By MARY POLETTI
Herald-Whig Staff Writer
ST. LOUIS, Mo. -- A federal jury in St. Louis on Thursday ruled against Heartland Christian Academy in a lawsuit alleging that its constitutional rights were violated when the state of Missouri raided its rural Northeast Missouri compound in 2001 and seized 115 students.
Reached by phone, the school's founder, Pastor Charles Sharpe, said his organization will not appeal the decision and added that, as a balm of sorts, 15 former students will split nearly half a million dollars in an out-of-court settlement.
The jury rejected claims that the evangelical Christian boarding school was the target of a harassment campaign from the state and denied the lawsuit's request for financial compensation. The 14-year-old school is part of Sharpe's Heartland Ministries compound in rural northern Shelby, southern Knox and southwestern Lewis counties.
The state's October 2001 raid, which removed all but five of Heartland's students, followed a state investigation of child abuse claims after it was discovered that the school punished its traditionally at-risk students by paddling them and forcing them to stand hip-deep in manure. Five employees were charged in connection with that alleged abuse, but all were acquitted or had the charges dropped.
Students were allowed to return a few days after the raid, but Heartland contends that parents were threatened with criminal charges and custody suits if they returned their children to Heartland, and that this explains why 32 students never returned after the raid.
Heartland and some families subsequently sued, with a federal judge barring further such removals in 2004. The plaintiffs in this suit included Heartland, two former students and the father of another former student, who made some 40 claims in what was ultimately a three-week trial with a day and a half of jury deliberations.
Fifteen students settled out of court with the state for a total of $450,000, Sharpe said. That check has yet to be issued.
Heartland has remained open and now enrolls about 225 students, many still there to deal with behavioral and substance abuse problems. Sharpe said the school now has a "wonderful" relationship with the state. It also enjoys a smooth relationship with local officials, said Lewis County Sheriff David Parrish, who said he testified in the St. Louis trial Monday but declined to comment further.
Nanci Gonder of the Missouri Attorney General's Office said in a statement that the state's top litigators were glad the St. Louis jury had absolved them of any blame in the Heartland case.
"We are pleased the jury determined, after hearing all of the evidence in this case, that the individual defendants and the state of Missouri are not liable or responsible for the payment of the monies sought by the plaintiffs in the Heartland Academy suit," Gonder said. "We congratulate our trial team, who worked many months to prepare the defense of this case in order to assure that the jury had before it all the relevant facts with which to make their decision."
Sharpe said Heartland Ministries, which has been in court a dozen times, most likely will not appeal this, its first loss.
"I'm really not blaming the jury.

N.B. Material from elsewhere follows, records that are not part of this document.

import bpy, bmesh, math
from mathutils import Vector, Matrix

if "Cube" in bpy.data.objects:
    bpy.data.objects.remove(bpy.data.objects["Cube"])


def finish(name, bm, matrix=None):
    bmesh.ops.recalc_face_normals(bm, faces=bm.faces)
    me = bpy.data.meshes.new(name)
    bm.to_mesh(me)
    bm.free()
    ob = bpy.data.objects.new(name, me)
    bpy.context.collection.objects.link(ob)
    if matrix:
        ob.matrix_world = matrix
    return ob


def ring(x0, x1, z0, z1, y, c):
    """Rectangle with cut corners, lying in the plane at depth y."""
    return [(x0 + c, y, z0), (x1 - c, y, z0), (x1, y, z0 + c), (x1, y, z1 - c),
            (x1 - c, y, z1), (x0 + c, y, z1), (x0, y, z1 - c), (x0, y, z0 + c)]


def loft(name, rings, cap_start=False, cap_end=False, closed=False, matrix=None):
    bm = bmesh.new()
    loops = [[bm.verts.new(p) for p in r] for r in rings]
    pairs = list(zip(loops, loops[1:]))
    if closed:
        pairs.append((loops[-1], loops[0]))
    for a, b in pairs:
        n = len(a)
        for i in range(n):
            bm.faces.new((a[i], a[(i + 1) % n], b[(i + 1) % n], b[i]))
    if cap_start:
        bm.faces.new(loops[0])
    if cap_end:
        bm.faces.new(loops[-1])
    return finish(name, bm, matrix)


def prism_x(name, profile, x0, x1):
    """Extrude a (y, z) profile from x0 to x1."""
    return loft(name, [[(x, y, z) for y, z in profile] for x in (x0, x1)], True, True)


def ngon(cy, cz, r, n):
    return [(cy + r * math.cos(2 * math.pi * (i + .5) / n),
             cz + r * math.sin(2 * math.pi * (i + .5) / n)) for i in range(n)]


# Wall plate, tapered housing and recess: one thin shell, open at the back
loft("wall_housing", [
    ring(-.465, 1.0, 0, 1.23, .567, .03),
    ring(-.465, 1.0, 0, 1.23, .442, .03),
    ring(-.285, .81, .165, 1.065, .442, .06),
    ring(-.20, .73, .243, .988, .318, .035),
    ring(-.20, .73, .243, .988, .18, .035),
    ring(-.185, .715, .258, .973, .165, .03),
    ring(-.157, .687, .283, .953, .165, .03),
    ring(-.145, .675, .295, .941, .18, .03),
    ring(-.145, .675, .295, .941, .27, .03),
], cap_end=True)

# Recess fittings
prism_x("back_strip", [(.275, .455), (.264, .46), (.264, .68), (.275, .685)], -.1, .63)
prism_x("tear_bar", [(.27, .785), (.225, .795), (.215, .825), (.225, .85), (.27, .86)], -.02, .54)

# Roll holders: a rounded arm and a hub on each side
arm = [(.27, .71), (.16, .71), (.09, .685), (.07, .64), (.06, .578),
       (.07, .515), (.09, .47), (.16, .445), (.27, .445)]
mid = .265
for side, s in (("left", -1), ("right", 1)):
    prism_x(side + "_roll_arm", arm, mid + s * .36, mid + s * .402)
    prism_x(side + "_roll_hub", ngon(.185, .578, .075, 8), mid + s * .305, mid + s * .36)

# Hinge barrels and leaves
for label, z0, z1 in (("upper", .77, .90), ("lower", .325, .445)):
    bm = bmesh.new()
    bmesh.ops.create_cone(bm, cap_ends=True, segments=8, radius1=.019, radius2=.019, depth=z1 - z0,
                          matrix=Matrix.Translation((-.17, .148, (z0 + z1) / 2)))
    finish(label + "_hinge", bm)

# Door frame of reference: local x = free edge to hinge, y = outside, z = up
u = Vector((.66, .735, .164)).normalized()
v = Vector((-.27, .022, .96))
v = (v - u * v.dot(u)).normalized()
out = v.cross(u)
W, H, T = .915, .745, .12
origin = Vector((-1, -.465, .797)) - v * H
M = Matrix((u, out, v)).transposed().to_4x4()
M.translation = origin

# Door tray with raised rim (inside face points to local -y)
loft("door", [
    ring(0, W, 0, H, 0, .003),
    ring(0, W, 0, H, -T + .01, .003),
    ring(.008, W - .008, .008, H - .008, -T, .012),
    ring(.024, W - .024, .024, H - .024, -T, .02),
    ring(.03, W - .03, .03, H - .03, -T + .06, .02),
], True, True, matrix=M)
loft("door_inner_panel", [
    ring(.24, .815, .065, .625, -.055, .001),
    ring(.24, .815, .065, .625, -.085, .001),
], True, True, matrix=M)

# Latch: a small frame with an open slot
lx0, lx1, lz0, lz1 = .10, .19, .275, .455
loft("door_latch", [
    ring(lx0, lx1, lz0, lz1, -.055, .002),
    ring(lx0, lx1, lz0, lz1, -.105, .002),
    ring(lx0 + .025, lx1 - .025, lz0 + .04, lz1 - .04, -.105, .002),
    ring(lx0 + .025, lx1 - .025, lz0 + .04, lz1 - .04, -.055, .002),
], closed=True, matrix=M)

It was an extremely difficult case," Sharpe said. "We lost. What else you gonna say? ... And we're probably not going to do anything more about it. ... We want to get it behind us and go on down the road and do our thing."
This story contains information from an Associated Press report.